BEGIN

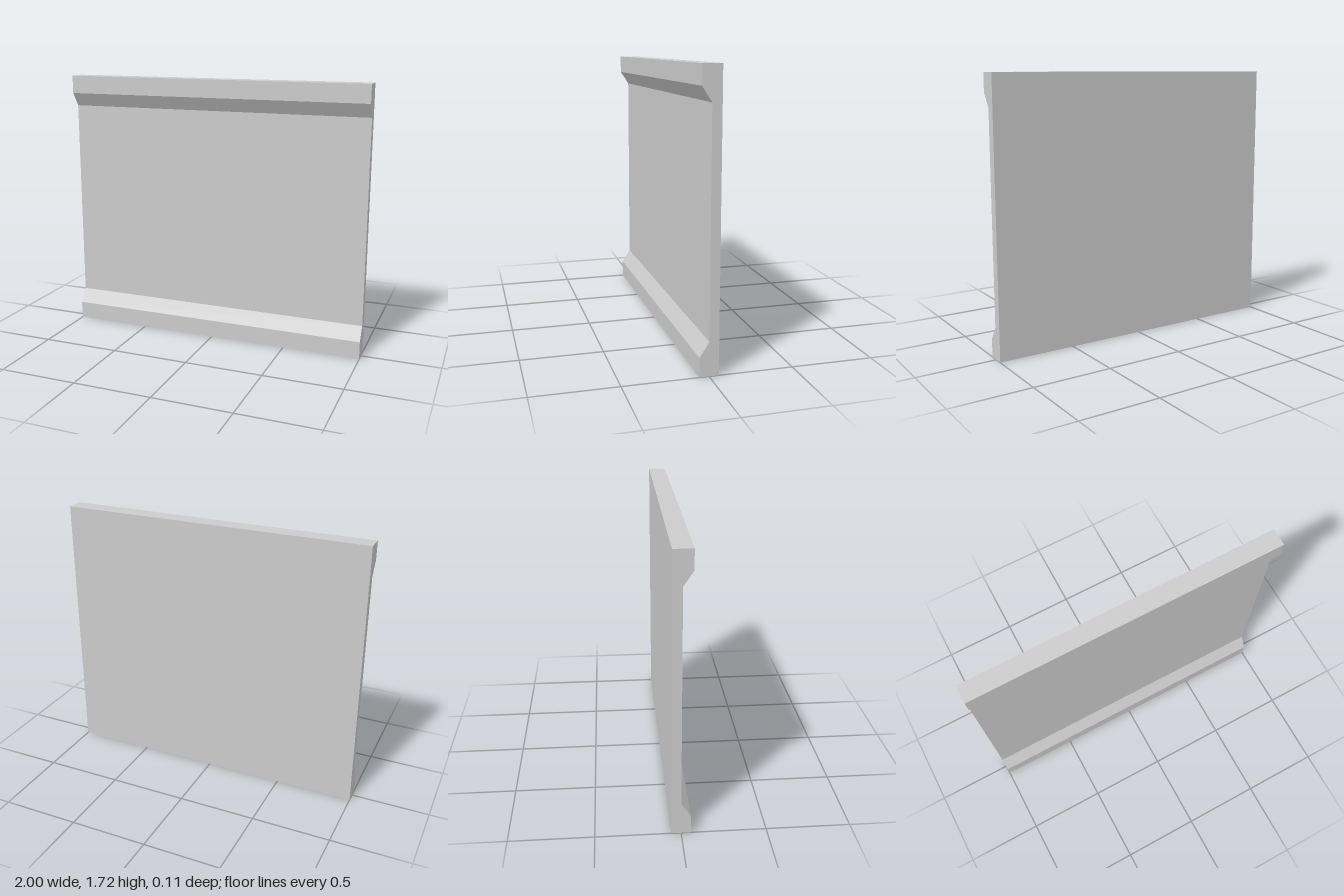
import * as THREE from 'three';

const LENGTH = 2, HEIGHT = 1.718;
const FRONT = 0.057, BACK = -0.057, FACE = 0; // z of the rails, back and recessed face
const RAIL = 0.115, SLOPE_END = 0.202;        // rail height and where its bevel meets the face

export function createModel() {
  const group = new THREE.Group();
  group.name = 'wallPanel';

  // Side profile in (z, y): flat back, thick rails at top and bottom, bevels into a thin web
  const profile = new THREE.Shape([
    [BACK, 0], [FRONT, 0], [FRONT, RAIL], [FACE, SLOPE_END],
    [FACE, HEIGHT - SLOPE_END], [FRONT, HEIGHT - RAIL], [FRONT, HEIGHT], [BACK, HEIGHT],
  ].map(([z, y]) => new THREE.Vector2(z, y)));

  // Run the profile along x
  const geometry = new THREE.ExtrudeGeometry(profile, { depth: LENGTH, bevelEnabled: false });
  geometry.translate(0, 0, -LENGTH / 2).rotateY(-Math.PI / 2);

  const panel = new THREE.Mesh(
    geometry,
    new THREE.MeshStandardMaterial({ color: 0xcccccc, flatShading: true }),
  );
  panel.name = 'panelWithRails';
  group.add(panel);
  return group;
}
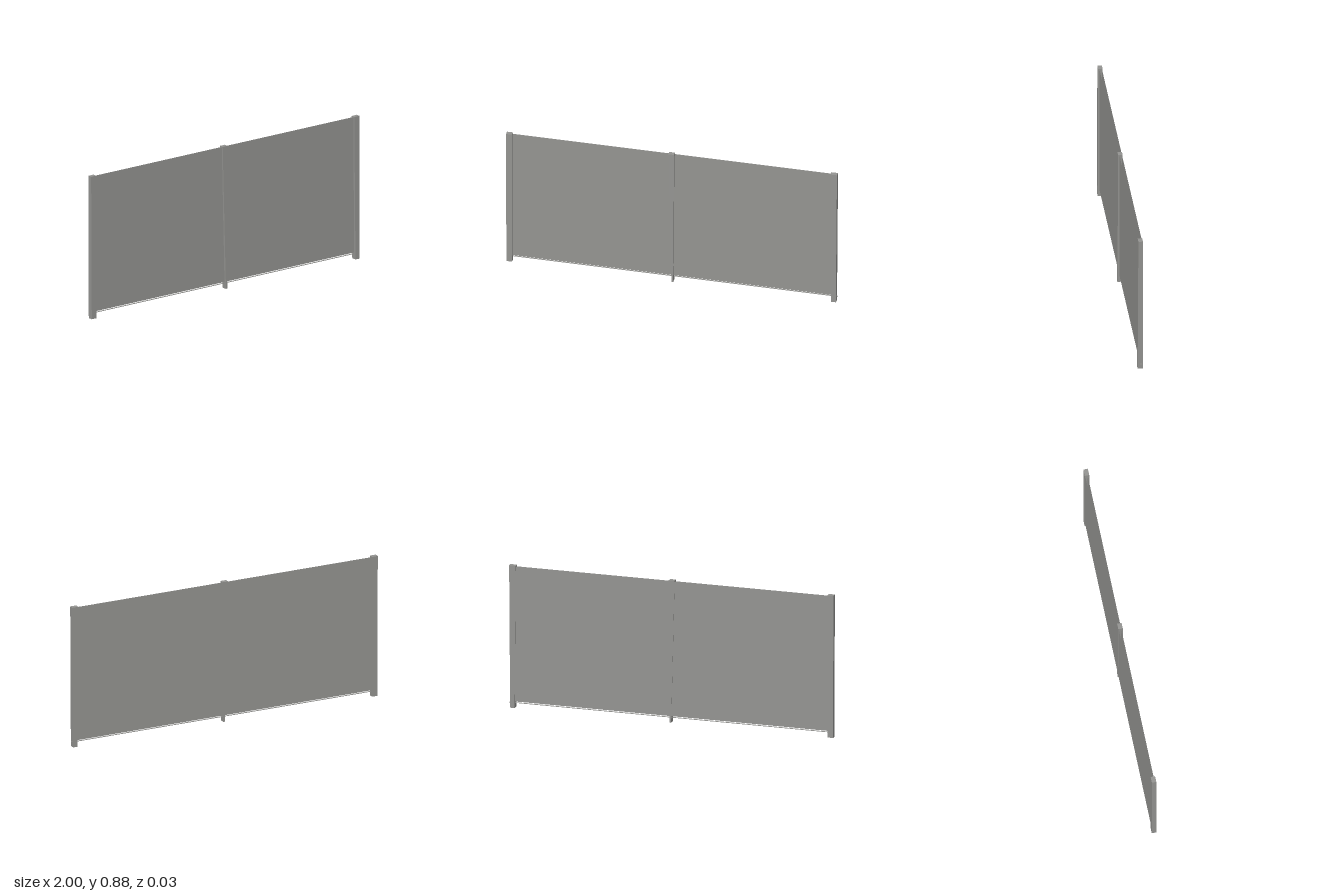
import * as THREE from 'three';

export function createModel() {
  const group = new THREE.Group();
  group.name = 'fence';
  const grey = new THREE.MeshStandardMaterial({ color: 0x949491, side: THREE.DoubleSide });
  grey.name = 'weathered grey';

  const add = (name, geometry, x, y, z) => {
    const mesh = new THREE.Mesh(geometry, grey);
    mesh.name = name;
    mesh.position.set(x, y, z);
    group.add(mesh);
    return mesh;
  };

  // Rough hewn post: a box whose bottom and top have their own x and z ranges
  const HEIGHT = 0.875;
  function addPost(name, bottom, top) {
    const geometry = new THREE.BoxGeometry(1, HEIGHT, 1);
    const p = geometry.attributes.position;
    for (let i = 0; i < p.count; i++) {
      const [x0, x1, z0, z1] = p.getY(i) > 0 ? top : bottom;
      p.setX(i, p.getX(i) > 0 ? x1 : x0);
      p.setZ(i, p.getZ(i) > 0 ? z1 : z0);
    }
    geometry.computeVertexNormals();
    add(name, geometry, 0, HEIGHT / 2, 0);
  }
  addPost('rightPost', [-0.997, -0.963, -0.015, 0.014], [-1, -0.963, -0.015, 0.012]);
  addPost('middlePost', [0, 0.01, -0.015, 0.016], [-0.021, 0.015, -0.015, 0.012]);
  addPost('leftPost', [0.964, 0.992, -0.015, 0.016], [0.958, 0.998, -0.015, 0.012]);

  // Front and back sheets of the two panels, open along top and bottom
  for (const [side, x] of [['right', -0.49], ['left', 0.49]]) {
    for (const [face, z] of [['Front', 0.003], ['Back', -0.012]]) {
      add(side + face + 'Sheet', new THREE.PlaneGeometry(0.98, 0.827), x, 0.4535, z);
    }
  }

  // Thin wire below the panels
  add('bottomWire', new THREE.BoxGeometry(1.98, 0.003, 0.006), 0.01, 0.031, -0.004);

  return group;
}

END

» **WHAT YOU NEED TO DO**:
Output the data above without changes, apart from leaving out the pictures.

» **ANSWER SPACE**:
import * as THREE from 'three';

const LENGTH = 2, HEIGHT = 1.718;
const FRONT = 0.057, BACK = -0.057, FACE = 0; // z of the rails, back and recessed face
const RAIL = 0.115, SLOPE_END = 0.202;        // rail height and where its bevel meets the face

export function createModel() {
  const group = new THREE.Group();
  group.name = 'wallPanel';

  // Side profile in (z, y): flat back, thick rails at top and bottom, bevels into a thin web
  const profile = new THREE.Shape([
    [BACK, 0], [FRONT, 0], [FRONT, RAIL], [FACE, SLOPE_END],
    [FACE, HEIGHT - SLOPE_END], [FRONT, HEIGHT - RAIL], [FRONT, HEIGHT], [BACK, HEIGHT],
  ].map(([z, y]) => new THREE.Vector2(z, y)));

  // Run the profile along x
  const geometry = new THREE.ExtrudeGeometry(profile, { depth: LENGTH, bevelEnabled: false });
  geometry.translate(0, 0, -LENGTH / 2).rotateY(-Math.PI / 2);

  const panel = new THREE.Mesh(
    geometry,
    new THREE.MeshStandardMaterial({ color: 0xcccccc, flatShading: true }),
  );
  panel.name = 'panelWithRails';
  group.add(panel);
  return group;
}
import * as THREE from 'three';

export function createModel() {
  const group = new THREE.Group();
  group.name = 'fence';
  const grey = new THREE.MeshStandardMaterial({ color: 0x949491, side: THREE.DoubleSide });
  grey.name = 'weathered grey';

  const add = (name, geometry, x, y, z) => {
    const mesh = new THREE.Mesh(geometry, grey);
    mesh.name = name;
    mesh.position.set(x, y, z);
    group.add(mesh);
    return mesh;
  };

  // Rough hewn post: a box whose bottom and top have their own x and z ranges
  const HEIGHT = 0.875;
  function addPost(name, bottom, top) {
    const geometry = new THREE.BoxGeometry(1, HEIGHT, 1);
    const p = geometry.attributes.position;
    for (let i = 0; i < p.count; i++) {
      const [x0, x1, z0, z1] = p.getY(i) > 0 ? top : bottom;
      p.setX(i, p.getX(i) > 0 ? x1 : x0);
      p.setZ(i, p.getZ(i) > 0 ? z1 : z0);
    }
    geometry.computeVertexNormals();
    add(name, geometry, 0, HEIGHT / 2, 0);
  }
  addPost('rightPost', [-0.997, -0.963, -0.015, 0.014], [-1, -0.963, -0.015, 0.012]);
  addPost('middlePost', [0, 0.01, -0.015, 0.016], [-0.021, 0.015, -0.015, 0.012]);
  addPost('leftPost', [0.964, 0.992, -0.015, 0.016], [0.958, 0.998, -0.015, 0.012]);

  // Front and back sheets of the two panels, open along top and bottom
  for (const [side, x] of [['right', -0.49], ['left', 0.49]]) {
    for (const [face, z] of [['Front', 0.003], ['Back', -0.012]]) {
      add(side + face + 'Sheet', new THREE.PlaneGeometry(0.98, 0.827), x, 0.4535, z);
    }
  }

  // Thin wire below the panels
  add('bottomWire', new THREE.BoxGeometry(1.98, 0.003, 0.006), 0.01, 0.031, -0.004);

  return group;
}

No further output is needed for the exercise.